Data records
_ _ _

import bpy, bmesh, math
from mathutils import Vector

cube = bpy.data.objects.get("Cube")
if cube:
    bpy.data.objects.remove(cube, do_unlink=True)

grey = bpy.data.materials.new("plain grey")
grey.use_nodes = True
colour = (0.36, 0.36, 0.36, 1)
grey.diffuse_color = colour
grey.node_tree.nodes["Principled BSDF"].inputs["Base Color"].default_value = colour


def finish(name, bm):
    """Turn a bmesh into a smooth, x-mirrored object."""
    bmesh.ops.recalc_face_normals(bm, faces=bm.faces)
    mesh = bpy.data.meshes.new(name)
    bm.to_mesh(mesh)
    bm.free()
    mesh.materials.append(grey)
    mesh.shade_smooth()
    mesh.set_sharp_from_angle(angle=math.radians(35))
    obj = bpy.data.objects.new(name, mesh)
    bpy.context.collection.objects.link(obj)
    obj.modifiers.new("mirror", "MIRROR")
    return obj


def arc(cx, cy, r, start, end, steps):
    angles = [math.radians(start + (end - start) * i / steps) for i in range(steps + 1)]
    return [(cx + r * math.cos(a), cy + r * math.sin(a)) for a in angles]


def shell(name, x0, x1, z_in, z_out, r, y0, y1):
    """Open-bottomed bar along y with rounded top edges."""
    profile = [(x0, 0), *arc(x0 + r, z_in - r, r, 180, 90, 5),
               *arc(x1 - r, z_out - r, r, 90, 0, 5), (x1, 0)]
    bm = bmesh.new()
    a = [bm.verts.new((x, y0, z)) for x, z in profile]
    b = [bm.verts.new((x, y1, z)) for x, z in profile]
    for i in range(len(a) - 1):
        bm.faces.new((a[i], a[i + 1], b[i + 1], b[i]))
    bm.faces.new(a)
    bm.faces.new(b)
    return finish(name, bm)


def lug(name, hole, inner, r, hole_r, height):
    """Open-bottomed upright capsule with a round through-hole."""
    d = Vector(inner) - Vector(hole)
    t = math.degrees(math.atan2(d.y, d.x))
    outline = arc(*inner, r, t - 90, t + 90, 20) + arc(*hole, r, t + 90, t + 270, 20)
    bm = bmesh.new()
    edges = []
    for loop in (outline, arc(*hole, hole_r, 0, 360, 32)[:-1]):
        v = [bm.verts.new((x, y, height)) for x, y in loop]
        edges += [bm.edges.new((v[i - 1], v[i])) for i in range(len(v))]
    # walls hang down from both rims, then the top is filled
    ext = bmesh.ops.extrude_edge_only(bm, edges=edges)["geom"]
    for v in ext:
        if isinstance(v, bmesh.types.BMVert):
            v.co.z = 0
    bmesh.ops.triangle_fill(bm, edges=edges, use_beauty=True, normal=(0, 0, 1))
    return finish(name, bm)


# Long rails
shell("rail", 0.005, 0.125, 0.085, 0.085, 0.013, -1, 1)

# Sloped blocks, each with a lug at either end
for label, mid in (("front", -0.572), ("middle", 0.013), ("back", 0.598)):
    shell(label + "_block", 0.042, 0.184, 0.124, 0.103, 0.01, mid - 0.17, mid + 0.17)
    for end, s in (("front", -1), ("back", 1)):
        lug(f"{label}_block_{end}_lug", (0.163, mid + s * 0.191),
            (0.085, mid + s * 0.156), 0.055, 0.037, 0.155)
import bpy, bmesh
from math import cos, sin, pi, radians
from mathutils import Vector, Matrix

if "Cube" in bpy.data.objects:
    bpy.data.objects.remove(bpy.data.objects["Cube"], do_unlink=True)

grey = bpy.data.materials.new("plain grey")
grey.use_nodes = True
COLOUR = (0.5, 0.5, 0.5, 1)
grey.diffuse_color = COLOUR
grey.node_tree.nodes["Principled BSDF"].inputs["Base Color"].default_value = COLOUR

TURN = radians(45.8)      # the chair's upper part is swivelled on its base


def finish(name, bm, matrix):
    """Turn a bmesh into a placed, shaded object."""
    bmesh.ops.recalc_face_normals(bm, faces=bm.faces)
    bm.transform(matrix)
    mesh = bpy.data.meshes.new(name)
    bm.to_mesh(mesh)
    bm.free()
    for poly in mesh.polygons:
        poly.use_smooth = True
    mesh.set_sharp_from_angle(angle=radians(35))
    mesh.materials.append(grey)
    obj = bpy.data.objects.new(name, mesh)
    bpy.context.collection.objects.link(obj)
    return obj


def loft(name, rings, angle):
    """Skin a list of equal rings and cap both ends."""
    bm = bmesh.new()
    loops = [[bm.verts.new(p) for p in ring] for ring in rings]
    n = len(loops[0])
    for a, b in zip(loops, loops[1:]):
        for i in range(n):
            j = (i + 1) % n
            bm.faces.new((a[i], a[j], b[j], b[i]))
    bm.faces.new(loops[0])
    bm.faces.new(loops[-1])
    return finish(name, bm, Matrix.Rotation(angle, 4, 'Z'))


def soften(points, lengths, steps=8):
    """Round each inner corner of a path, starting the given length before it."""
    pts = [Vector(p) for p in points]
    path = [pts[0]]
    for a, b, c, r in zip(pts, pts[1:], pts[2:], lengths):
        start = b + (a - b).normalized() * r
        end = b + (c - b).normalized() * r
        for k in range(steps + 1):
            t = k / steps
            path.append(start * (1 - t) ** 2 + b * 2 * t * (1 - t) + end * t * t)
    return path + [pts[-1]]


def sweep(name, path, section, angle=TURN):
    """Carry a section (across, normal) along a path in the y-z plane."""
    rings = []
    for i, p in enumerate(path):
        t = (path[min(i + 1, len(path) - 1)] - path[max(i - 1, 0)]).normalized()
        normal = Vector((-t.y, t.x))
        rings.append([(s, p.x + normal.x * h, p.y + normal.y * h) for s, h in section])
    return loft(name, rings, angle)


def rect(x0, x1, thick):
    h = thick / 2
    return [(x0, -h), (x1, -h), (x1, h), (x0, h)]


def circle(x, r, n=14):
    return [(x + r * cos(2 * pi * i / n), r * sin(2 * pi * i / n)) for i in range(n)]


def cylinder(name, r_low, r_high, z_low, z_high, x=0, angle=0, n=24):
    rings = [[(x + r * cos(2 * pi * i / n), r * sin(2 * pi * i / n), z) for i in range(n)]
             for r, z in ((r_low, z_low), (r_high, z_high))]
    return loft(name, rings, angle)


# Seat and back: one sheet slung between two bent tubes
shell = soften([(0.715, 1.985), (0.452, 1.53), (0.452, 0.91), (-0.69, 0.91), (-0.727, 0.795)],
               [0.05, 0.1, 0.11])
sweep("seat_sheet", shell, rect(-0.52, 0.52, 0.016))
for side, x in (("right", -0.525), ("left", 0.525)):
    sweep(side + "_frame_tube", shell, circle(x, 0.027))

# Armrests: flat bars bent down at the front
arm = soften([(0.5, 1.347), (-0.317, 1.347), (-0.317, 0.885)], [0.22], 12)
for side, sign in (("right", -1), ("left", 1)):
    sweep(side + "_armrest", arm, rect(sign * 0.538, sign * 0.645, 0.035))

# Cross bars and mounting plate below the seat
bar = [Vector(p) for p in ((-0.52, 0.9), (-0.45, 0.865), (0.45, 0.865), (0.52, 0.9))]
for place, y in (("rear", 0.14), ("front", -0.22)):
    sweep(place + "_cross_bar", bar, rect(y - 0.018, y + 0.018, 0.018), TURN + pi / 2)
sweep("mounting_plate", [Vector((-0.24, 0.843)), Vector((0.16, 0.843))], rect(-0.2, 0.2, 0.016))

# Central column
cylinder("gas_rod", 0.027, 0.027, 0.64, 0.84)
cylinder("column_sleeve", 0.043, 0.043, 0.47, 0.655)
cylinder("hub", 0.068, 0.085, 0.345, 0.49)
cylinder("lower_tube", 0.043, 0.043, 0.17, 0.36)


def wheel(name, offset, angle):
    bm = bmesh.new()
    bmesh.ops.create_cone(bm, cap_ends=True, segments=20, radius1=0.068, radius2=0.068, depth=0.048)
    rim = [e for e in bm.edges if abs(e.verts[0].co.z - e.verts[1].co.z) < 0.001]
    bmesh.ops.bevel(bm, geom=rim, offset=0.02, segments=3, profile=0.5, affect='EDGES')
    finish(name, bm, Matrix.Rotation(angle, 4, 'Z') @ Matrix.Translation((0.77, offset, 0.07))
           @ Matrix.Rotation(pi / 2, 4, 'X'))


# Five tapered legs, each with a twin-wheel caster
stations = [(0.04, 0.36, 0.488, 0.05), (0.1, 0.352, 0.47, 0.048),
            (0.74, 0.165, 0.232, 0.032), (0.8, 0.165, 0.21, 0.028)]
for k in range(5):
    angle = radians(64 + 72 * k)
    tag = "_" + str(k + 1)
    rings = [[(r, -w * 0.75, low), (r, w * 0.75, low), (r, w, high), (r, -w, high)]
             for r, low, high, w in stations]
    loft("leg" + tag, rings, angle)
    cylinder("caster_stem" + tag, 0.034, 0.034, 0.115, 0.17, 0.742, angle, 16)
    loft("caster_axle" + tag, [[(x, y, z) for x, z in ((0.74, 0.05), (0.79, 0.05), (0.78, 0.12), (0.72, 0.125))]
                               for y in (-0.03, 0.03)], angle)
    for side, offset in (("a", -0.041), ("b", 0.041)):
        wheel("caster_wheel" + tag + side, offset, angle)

_ _ _

Task to complete
As the answer, set down only the lines from the data above between the one holding "upright capsule with" and the one holding "# walls hang", inclusive, exactly as they read.

Response
    """Open-bottomed upright capsule with a round through-hole."""
    d = Vector(inner) - Vector(hole)
    t = math.degrees(math.atan2(d.y, d.x))
    outline = arc(*inner, r, t - 90, t + 90, 20) + arc(*hole, r, t + 90, t + 270, 20)
    bm = bmesh.new()
    edges = []
    for loop in (outline, arc(*hole, hole_r, 0, 360, 32)[:-1]):
        v = [bm.verts.new((x, y, height)) for x, y in loop]
        edges += [bm.edges.new((v[i - 1], v[i])) for i in range(len(v))]
    # walls hang down from both rims, then the top is filled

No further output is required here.